This past Sunday, I preached from Mark 13, where Jesus is warning his disciples of suffering and persecution to come. At one point, he tells them,
But be on your guard. For they will deliver you over to councils, and you will be beaten in synagogues, and you will stand before governors and kings for my sake, to bear witness before them. And the gospel must first be proclaimed to all nations. (Mark 13:9-10)
Do you notice the overarching priority of bearing witness to God and the gospel in Jesus’ words? In warning his disciples about trials to come, he doesn’t give them a way around or out of these trials (“10 steps to never being beaten again!”). Rather, Jesus exhorts them to faithfully bear witness in the midst of trials.
The priority here is not the ease or comfort or happiness or even temporary safety of God’s people? It’s not delivering them from suffering as quickly and painlessly as possible.
Rather, the priority is the proclamation of the gospel, the glory and grace of God, manifested most clearly in the life, death and resurrection of Jesus.
Now, recognizing this can be quite convicting: perhaps it does not take much soul searching to realize that giving witness to God and the gospel is not consistently the overarching priority of your life. Even if it is much of the time, other things often take precedence: indulging in temporary comforts and pleasures and diversions, being accepted by and not offending others, simply trying to eke out a living and survive the stresses of this life.

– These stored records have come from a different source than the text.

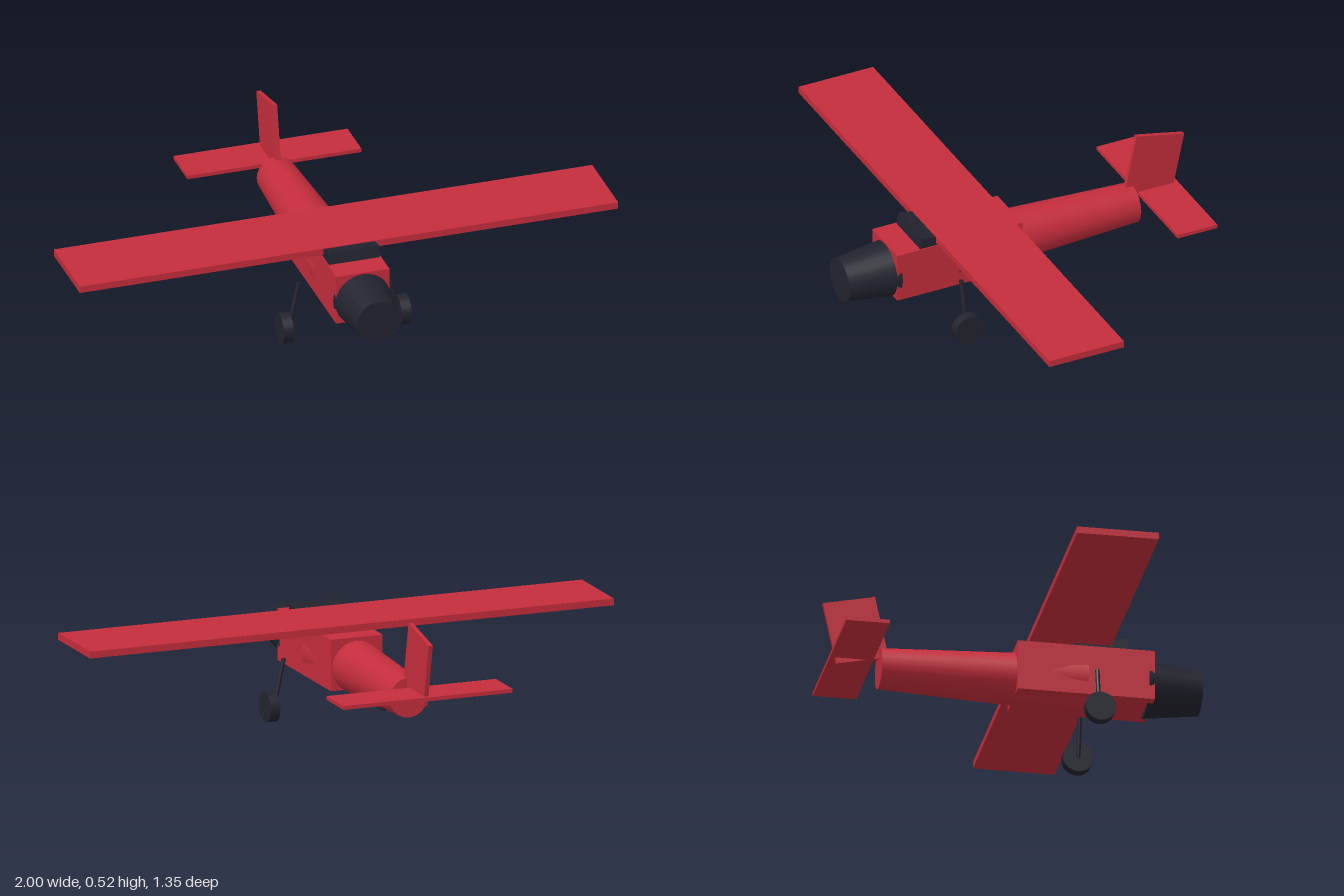
import * as THREE from 'three';

export function createModel() {
  const model = new THREE.Group();
  model.name = 'airplane';

  const red = new THREE.MeshStandardMaterial({ color: 0xc42d3c });
  red.name = 'red paint';
  const dark = new THREE.MeshStandardMaterial({ color: 0x22232e });
  dark.name = 'dark charcoal';

  const add = (name, geometry, material, x, y, z) => {
    const mesh = new THREE.Mesh(geometry, material);
    mesh.name = name;
    mesh.position.set(x, y, z);
    model.add(mesh);
    return mesh;
  };
  const box = (name, size, pos, material) =>
    add(name, new THREE.BoxGeometry(...size), material, ...pos);
  // Tapered body along z, from its front radius to its rear radius
  const cone = (name, rFront, rRear, zFront, zRear, material) => {
    const g = new THREE.CylinderGeometry(rFront, rRear, zFront - zRear, 24);
    g.rotateX(Math.PI / 2);
    return add(name, g, material, 0, 0.243, (zFront + zRear) / 2);
  };

  // Fuselage
  box('cabin', [0.198, 0.187, 0.492], [0, 0.256, 0.252], red);
  cone('engineCowl', 0.08, 0.104, 0.675, 0.478, dark);
  cone('tailBoom', 0.105, 0.073, 0.26, -0.475, red);

  // Windshield block, leaning back under the wing
  const windshield = box('windshield', [0.19, 0.1, 0.23], [0, 0.321, 0.294], dark);
  windshield.rotation.x = -0.19;

  // Flying surfaces
  box('wing', [2, 0.025, 0.293], [0, 0.371, 0.197], red);
  box('tailplane', [0.646, 0.014, 0.156], [0, 0.277, -0.573], red);
  const fin = box('tailFin', [0.016, 0.236, 0.191], [0, 0.382, -0.558], red);
  fin.rotation.x = -0.21;

  // Landing gear, mirrored
  for (const side of [1, -1]) {
    const label = side > 0 ? 'left' : 'right';
    const strut = add(label + 'Strut', new THREE.CylinderGeometry(0.008, 0.008, 0.174, 10),
      dark, side * 0.184, 0.14, 0.279);
    strut.rotation.z = side * 0.21;
    const tyre = new THREE.CylinderGeometry(0.055, 0.055, 0.037, 20);
    tyre.rotateZ(Math.PI / 2);
    add(label + 'Wheel', tyre, dark, side * 0.219, 0.055, 0.279);
  }

  return model;
}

In light of this conviction, the answer is not simply: try harder to care about God and the gospel, don’t care about your own happiness and pleasure, be more serious about God. No, the way you come to prioritize and love something is not by telling yourself you ought to, but by recognizing the value and loveliness of that thing (See Thomas’ Chalmers sermon, “The Expulsive Power of a New Affection”).
So the way we come to prioritize giving witness to God and the gospel is by beholding God in the gospel. Seeing that the promises of God’s favor, forgiveness, presence and delight, won by Jesus, are better than anything this world has to offer. That gaining this whole world and missing out on God in the gospel is a total loss. But that gaining God in the gospel, even if it means suffering, weakness, trials and persecution for a time, is worth it.
This good news is ours, by faith in Jesus. We are accepted and favored not because we always rightly prioritized our pursuits, desires and affections, but because of the unearned and costly love of God.
But this good news is also ours to extend to others, as God sovereignly ordains situations for us to do so, just as he did for the first disciples.